Despite these, President Museveni maintained that his government would allow market forces of supply and demand to correct the imperfections, arguing that slashing taxes or introducing subsidies, as suggested by some experts, would be a “trap”.
As an alternative solution to what he termed as an artificial problem birthed by the reopening of the global economy after a two-year Covid-induced lockdown and lately Russia’s invasion of Ukraine, Mr Museveni said his government is playing mediator to diffuse the conflict.
“Cutting taxes or subsidies is suicidal because our people may buy carelessly and drain our reserves. It will also take money away from planned projects to consumption,” he noted, reading from a prepared text.
He urged Ugandans to scale up production to meet rising global demand and cover gaps created by other market leaders-turned hoarders.

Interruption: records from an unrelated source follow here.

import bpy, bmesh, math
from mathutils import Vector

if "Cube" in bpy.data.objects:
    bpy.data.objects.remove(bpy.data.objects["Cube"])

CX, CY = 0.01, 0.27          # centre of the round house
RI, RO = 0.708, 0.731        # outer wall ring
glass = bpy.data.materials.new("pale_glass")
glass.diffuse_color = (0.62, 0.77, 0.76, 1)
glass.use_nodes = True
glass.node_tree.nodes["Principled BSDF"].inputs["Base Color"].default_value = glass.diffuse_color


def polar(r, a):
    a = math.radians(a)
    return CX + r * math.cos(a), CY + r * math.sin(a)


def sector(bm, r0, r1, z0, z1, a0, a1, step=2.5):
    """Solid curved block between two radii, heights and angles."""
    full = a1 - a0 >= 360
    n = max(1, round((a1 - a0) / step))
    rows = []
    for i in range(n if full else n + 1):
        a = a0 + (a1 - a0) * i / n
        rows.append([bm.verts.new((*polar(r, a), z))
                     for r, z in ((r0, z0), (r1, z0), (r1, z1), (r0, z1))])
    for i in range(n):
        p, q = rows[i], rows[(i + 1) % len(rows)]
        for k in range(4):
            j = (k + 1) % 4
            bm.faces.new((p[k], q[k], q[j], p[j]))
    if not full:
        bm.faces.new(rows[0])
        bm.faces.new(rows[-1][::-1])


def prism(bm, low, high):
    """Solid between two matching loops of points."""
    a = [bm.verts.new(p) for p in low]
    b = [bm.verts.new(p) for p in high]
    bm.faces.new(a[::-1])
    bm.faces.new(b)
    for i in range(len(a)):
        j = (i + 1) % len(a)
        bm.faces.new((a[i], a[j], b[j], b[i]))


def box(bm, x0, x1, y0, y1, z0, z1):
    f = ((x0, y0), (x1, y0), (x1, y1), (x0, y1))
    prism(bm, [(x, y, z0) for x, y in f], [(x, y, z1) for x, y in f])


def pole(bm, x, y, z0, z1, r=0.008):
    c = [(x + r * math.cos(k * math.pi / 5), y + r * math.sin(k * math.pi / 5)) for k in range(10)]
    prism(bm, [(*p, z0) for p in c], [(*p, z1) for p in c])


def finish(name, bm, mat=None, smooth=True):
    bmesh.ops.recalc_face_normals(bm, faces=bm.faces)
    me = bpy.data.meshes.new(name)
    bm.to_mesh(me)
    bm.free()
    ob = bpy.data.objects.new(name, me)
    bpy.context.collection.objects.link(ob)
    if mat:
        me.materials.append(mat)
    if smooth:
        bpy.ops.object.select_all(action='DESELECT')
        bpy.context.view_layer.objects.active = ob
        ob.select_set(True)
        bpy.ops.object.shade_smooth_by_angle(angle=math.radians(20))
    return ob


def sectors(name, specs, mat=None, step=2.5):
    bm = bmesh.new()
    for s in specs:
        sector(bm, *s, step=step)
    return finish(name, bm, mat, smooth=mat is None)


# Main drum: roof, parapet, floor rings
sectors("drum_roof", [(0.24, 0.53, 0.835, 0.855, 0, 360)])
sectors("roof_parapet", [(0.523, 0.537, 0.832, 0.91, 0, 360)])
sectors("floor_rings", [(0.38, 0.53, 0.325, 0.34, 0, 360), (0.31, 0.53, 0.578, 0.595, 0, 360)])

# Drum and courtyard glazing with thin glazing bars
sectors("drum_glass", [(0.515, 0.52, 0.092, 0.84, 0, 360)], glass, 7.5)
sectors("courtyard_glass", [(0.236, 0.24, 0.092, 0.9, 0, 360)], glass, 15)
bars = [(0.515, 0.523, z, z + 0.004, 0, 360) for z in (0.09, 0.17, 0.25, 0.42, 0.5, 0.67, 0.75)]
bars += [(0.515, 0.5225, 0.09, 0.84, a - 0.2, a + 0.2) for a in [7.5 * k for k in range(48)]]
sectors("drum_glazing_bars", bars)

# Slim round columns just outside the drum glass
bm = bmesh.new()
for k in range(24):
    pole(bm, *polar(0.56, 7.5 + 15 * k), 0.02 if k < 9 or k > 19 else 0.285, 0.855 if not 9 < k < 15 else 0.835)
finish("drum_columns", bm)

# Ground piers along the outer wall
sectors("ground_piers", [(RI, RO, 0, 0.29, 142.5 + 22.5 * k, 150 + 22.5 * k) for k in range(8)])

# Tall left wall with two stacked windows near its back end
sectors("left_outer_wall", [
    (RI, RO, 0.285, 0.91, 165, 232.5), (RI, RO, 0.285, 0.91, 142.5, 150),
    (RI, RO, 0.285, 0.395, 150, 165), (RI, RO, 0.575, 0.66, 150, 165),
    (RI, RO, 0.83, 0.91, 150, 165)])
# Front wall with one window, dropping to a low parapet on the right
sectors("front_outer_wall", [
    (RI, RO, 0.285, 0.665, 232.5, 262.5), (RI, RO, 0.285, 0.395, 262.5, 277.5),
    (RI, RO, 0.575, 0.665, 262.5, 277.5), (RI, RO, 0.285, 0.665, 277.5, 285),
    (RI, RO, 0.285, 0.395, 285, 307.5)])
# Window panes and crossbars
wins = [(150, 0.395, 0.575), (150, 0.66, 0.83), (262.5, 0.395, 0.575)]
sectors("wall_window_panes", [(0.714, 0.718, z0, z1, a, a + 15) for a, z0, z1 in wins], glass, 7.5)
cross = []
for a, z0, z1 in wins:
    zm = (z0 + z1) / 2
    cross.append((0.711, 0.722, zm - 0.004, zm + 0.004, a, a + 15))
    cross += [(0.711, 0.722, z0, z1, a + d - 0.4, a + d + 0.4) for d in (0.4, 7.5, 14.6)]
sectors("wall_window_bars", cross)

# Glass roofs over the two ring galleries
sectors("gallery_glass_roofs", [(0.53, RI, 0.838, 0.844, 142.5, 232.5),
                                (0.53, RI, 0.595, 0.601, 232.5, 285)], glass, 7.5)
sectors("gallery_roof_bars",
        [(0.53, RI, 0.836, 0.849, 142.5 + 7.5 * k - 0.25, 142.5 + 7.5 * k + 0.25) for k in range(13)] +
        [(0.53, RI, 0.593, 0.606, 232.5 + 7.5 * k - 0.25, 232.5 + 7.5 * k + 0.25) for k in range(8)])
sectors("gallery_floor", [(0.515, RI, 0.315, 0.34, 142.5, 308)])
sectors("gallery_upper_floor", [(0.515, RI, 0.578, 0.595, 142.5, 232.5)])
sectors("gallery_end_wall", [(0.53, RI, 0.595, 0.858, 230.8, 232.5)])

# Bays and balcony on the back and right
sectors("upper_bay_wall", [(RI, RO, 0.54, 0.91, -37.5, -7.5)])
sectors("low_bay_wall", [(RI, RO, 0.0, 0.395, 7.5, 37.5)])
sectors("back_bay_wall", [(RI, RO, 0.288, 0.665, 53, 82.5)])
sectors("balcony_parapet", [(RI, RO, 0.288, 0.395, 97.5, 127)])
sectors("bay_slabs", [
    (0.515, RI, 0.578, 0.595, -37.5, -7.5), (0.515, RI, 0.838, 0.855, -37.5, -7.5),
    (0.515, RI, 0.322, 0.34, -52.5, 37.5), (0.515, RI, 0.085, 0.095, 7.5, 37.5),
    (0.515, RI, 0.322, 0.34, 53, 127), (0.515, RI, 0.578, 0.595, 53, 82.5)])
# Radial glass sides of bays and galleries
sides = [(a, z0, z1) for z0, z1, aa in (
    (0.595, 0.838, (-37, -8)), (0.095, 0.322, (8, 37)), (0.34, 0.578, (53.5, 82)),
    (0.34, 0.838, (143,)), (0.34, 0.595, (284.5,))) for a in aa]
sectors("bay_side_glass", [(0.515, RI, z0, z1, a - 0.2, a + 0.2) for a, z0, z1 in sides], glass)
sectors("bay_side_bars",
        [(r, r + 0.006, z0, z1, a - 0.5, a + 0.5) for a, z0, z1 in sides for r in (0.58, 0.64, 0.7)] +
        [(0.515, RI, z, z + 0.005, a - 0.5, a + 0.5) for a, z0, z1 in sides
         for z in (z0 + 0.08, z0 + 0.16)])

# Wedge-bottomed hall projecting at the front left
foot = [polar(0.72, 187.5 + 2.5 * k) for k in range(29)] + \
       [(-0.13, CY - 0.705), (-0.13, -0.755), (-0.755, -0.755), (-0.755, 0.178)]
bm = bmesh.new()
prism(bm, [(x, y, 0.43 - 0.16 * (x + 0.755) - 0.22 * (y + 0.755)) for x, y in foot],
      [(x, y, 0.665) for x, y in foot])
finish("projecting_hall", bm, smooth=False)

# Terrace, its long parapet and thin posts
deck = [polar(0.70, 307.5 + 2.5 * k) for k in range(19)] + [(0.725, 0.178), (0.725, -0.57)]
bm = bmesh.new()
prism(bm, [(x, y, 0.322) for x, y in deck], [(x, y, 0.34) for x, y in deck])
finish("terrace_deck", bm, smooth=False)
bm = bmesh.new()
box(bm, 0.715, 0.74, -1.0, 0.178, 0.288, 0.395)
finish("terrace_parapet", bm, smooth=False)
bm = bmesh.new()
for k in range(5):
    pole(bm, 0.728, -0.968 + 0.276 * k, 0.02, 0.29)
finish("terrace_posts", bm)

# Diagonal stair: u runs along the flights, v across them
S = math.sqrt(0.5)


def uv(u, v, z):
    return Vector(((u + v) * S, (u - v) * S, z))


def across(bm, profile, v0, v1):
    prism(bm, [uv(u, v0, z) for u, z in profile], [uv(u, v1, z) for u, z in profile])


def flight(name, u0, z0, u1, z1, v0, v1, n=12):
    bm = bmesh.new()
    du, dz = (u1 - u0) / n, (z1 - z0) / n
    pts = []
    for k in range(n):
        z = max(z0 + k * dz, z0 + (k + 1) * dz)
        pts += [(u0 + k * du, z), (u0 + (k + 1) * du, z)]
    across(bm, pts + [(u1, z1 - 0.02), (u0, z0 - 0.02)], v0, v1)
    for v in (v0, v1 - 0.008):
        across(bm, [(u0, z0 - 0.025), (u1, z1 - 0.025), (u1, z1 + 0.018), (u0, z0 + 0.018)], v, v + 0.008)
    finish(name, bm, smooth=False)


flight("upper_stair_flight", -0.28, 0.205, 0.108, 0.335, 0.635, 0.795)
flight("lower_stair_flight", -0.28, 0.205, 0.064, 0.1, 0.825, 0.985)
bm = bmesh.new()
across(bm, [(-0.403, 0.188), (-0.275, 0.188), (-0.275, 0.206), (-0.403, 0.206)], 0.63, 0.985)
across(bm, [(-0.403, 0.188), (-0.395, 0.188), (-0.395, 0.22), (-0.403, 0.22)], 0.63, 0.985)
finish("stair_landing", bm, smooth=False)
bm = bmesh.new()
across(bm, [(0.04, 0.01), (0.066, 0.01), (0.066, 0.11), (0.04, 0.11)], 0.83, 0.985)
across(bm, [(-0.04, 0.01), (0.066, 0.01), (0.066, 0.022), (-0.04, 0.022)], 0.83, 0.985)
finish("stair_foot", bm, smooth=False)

“I saw on the news that Malaysia had banned the export of chicken and that India had banned the export of sugar. (United States) President (Joe) Biden was crying for baby formula, etc.
Many of these products are the ones that have been in surplus in Uganda. We just need to deal with a few quality and bio-hazard issues,” he added.
The new Parish Development Model (PDM), which bureaucrats have touted as a panacea to Uganda’s problems, will cement the country’s production capacity.
PDM is a Shs1 trillion kitty created by government to give cash directly to each of Uganda’s parishes so that residents choose and invest in enterprises they deem most profitable.
The idea is to put more money in the pockets of ordinary citizens, helping to get nine million peasant households into the monetised economy.
According to the President, the government plans to invest in the use of fertilisers and irrigation to scale up production, and he urged farmers to desist from always waiting on the government to provide inputs.
Museveni also strongly spoke against the exportation of goods in their raw form, saying this robs the country through unequal foreign exchange.
“The total value of coffee in the World is $460 billion,” he said, adding: “…yet coffee growing countries such as Uganda collectively get a paltry $25 billion.”
He said the reason is export of raw coffee, which foreigners process and sell back more expensively.
“What is wrong with us, what is wrong with Africa?” he asked, sounding frustrated.
He added: “When we de-hust, roast, grind and pack [coffee] here, Uganda will get more dollars and we shall also pay higher prices to our farmers. We oppose this haemorrhage in all the raw-materials … It is this haemorrhage that is responsible for the stagnation of Africa.”